Using the entries that follow, report how many lines contain the word "mergeGeometries". Only the number is wanted.

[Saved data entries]
..............................

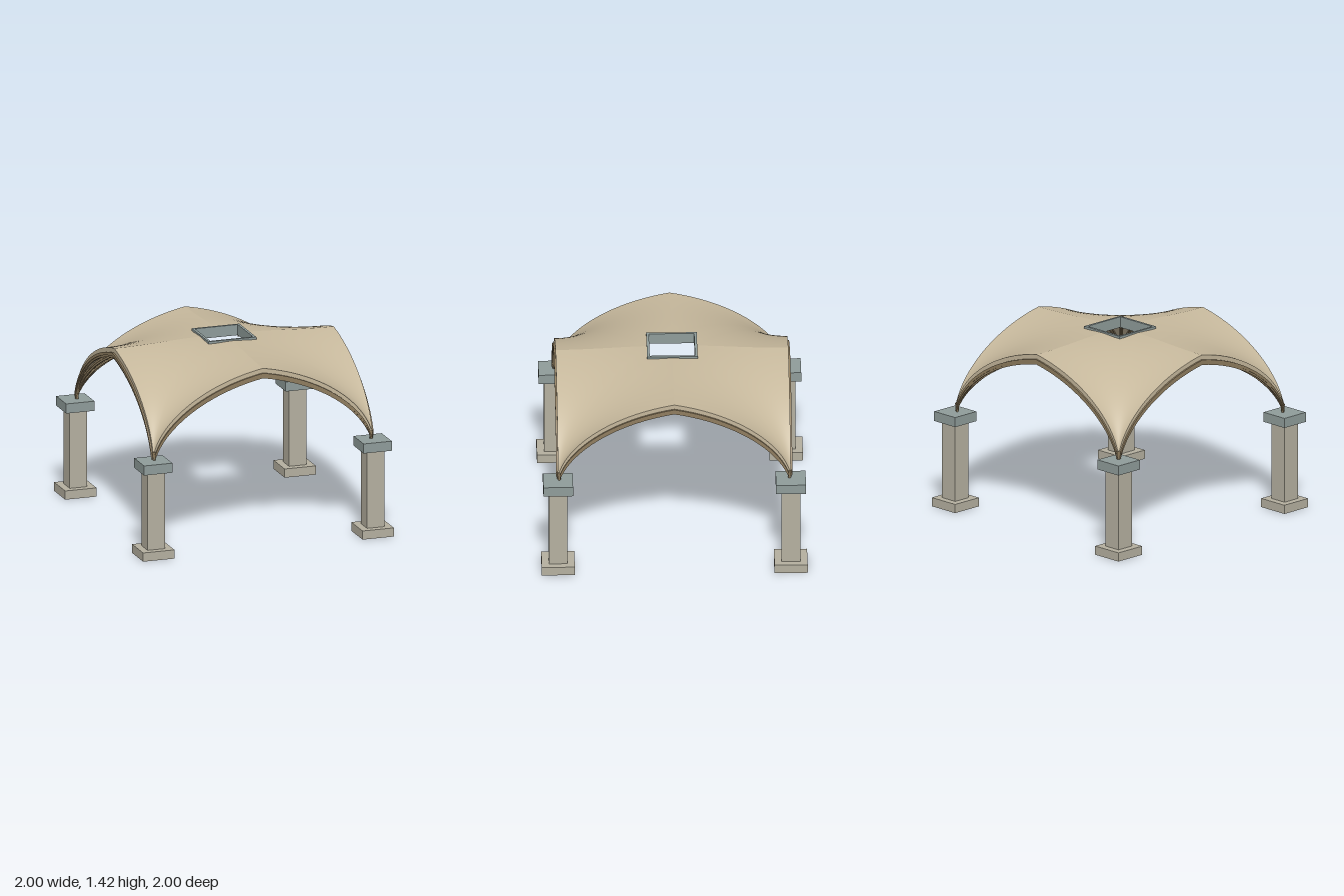
import * as THREE from 'three';
import { mergeGeometries, toCreasedNormals } from 'three/addons/utils/BufferGeometryUtils.js';

const HALF = 0.875;      // half span between column centres
const OPEN = 0.695;      // distance from a corner to the central opening
const SPRING = 0.75;     // height at which the vault springs
const SKIN = 0.045;      // vertical thickness of the vault skin

const material = (color, side = THREE.FrontSide) =>
  new THREE.MeshStandardMaterial({ color, side });

// Height of the vault at distance r from its corner
function height(r) {
  const k = 1 - Math.min(r / 1.2, 1);
  return SPRING + 0.66 * Math.pow(1 - k * k, 0.575);
}

// Distance from the corner to the ridge or the opening, at angle a
function reach(a) {
  const b = Math.min(a, Math.PI / 2 - a);
  return Math.min(HALF / Math.cos(b), OPEN / Math.max(Math.sin(b), 1e-6));
}

// Point of one quarter of the vault, lowered by drop
function vaultPoint(a, r, drop = 0) {
  return new THREE.Vector3(
    HALF - r * Math.cos(a),
    Math.max(height(r) - drop, SPRING),
    HALF - r * Math.sin(a));
}

// Surface over a grid of nu x nv cells
function sheet(nu, nv, point) {
  const positions = [], index = [];
  for (let i = 0; i <= nu; i++)
    for (let j = 0; j <= nv; j++) positions.push(...point(i, j).toArray());
  for (let i = 0; i < nu; i++) {
    for (let j = 0; j < nv; j++) {
      const a = i * (nv + 1) + j, b = a + nv + 1;
      index.push(a, b, a + 1, b, b + 1, a + 1);
    }
  }
  const g = new THREE.BufferGeometry();
  g.setAttribute('position', new THREE.Float32BufferAttribute(positions, 3));
  g.setIndex(index);
  g.computeVertexNormals();
  return g;
}

// One quarter of the skin: outer face, inner face and the two arch edges
function skinGeometry() {
  const N = 30;
  const bend = Math.atan(OPEN / HALF);
  const angles = [];
  for (let i = 0; i <= 12; i++) angles.push(bend * i / 12);
  for (let i = 1; i <= 3; i++) angles.push(bend + (Math.PI / 4 - bend) * i / 3);
  for (let i = 14; i >= 0; i--) angles.push(Math.PI / 2 - angles[i]);
  const M = angles.length - 1;
  const radius = (a, j) => 0.004 + (reach(a) - 0.004) * Math.pow(j / N, 1.8);
  const at = (i, j, drop) => vaultPoint(angles[i], radius(angles[i], j), drop);
  return mergeGeometries([
    sheet(M, N, (i, j) => at(i, j, 0)),
    sheet(M, N, (i, j) => at(M - i, j, SKIN)),
    sheet(N, 1, (j, k) => at(0, j, k * SKIN)),
    sheet(1, N, (k, j) => at(M, j, k * SKIN)),
    sheet(1, M, (k, i) => at(i, N, k * SKIN)),
  ]);
}

// Moulded rib with a stepped section, running from the corner to the ridge
function ribGeometry(a) {
  const section = [
    [-0.013, 0.035], [0.013, 0.035], [0.013, 0.06], [0.007, 0.06],
    [0.007, 0.076], [-0.007, 0.076], [-0.007, 0.06], [-0.013, 0.06],
  ];
  const N = 24, start = 0.014;
  const end = reach(a) + (a > 0.01 && a < Math.PI / 2 - 0.01 ? 0.006 : 0);
  const side = new THREE.Vector3(Math.sin(a), 0, -Math.cos(a));
  const g = sheet(section.length, N, (s, j) => {
    const [across, drop] = section[s % section.length];
    const r = start + (end - start) * Math.pow(j / N, 1.8);
    return vaultPoint(a, r, drop).addScaledVector(side, across);
  });
  return toCreasedNormals(g, Math.PI / 6);
}

function box(name, width, y0, y1, mat) {
  const m = new THREE.Mesh(new THREE.BoxGeometry(width, y1 - y0, width), mat);
  m.name = name;
  m.position.set(HALF, (y0 + y1) / 2, HALF);
  return m;
}

// Square frame extruded upwards
function frame(name, outer, inner, y0, y1, mat) {
  const square = (path, h) => path.moveTo(-h, -h).lineTo(h, -h).lineTo(h, h).lineTo(-h, h).closePath();
  const shape = square(new THREE.Shape(), outer);
  shape.holes.push(square(new THREE.Path(), inner));
  const g = new THREE.ExtrudeGeometry(shape, { depth: y1 - y0, bevelEnabled: false });
  g.rotateX(-Math.PI / 2).translate(0, y0, 0);
  const m = new THREE.Mesh(g, mat);
  m.name = name;
  return m;
}

export function createModel() {
  const model = new THREE.Group();
  model.name = 'vaultedPavilion';

  const stone = material(0xb5b0a0);
  const slate = material(0x8f9c9a);
  const plaster = material(0xc6b89c, THREE.DoubleSide);
  const ribStone = material(0x8f7d5f, THREE.DoubleSide);

  const skin = skinGeometry();
  const ribs = [];
  for (let i = 0; i <= 6; i++) ribs.push(ribGeometry(i * Math.PI / 12));
  const ribFan = mergeGeometries(ribs);
  const stub = new THREE.CylinderGeometry(0.016, 0.01, 0.07, 8);

  // Four identical quarters, each with a column and its fan of ribs
  for (let q = 0; q < 4; q++) {
    const quarter = new THREE.Group();
    quarter.name = 'quarter' + (q + 1);
    quarter.rotation.y = q * Math.PI / 2;

    quarter.add(
      box('columnBase', 0.25, 0, 0.068, stone),
      box('columnShaft', 0.14, 0.068, 0.67, stone),
      box('columnCapital', 0.225, 0.67, 0.745, slate));

    const vault = new THREE.Mesh(skin, plaster);
    vault.name = 'vaultSkin';
    const fan = new THREE.Mesh(ribFan, ribStone);
    fan.name = 'vaultRibs';
    const springer = new THREE.Mesh(stub, ribStone);
    springer.name = 'springer';
    springer.position.set(HALF - 0.01, 0.775, HALF - 0.01);
    quarter.add(vault, fan, springer);
    model.add(quarter);
  }

  // Frame around the central opening
  model.add(
    frame('openingLining', 0.184, 0.17, 1.335, 1.41, slate),
    frame('openingRim', 0.19, 0.17, 1.4, 1.418, slate));

  return model;
}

..............................

*Output*:
3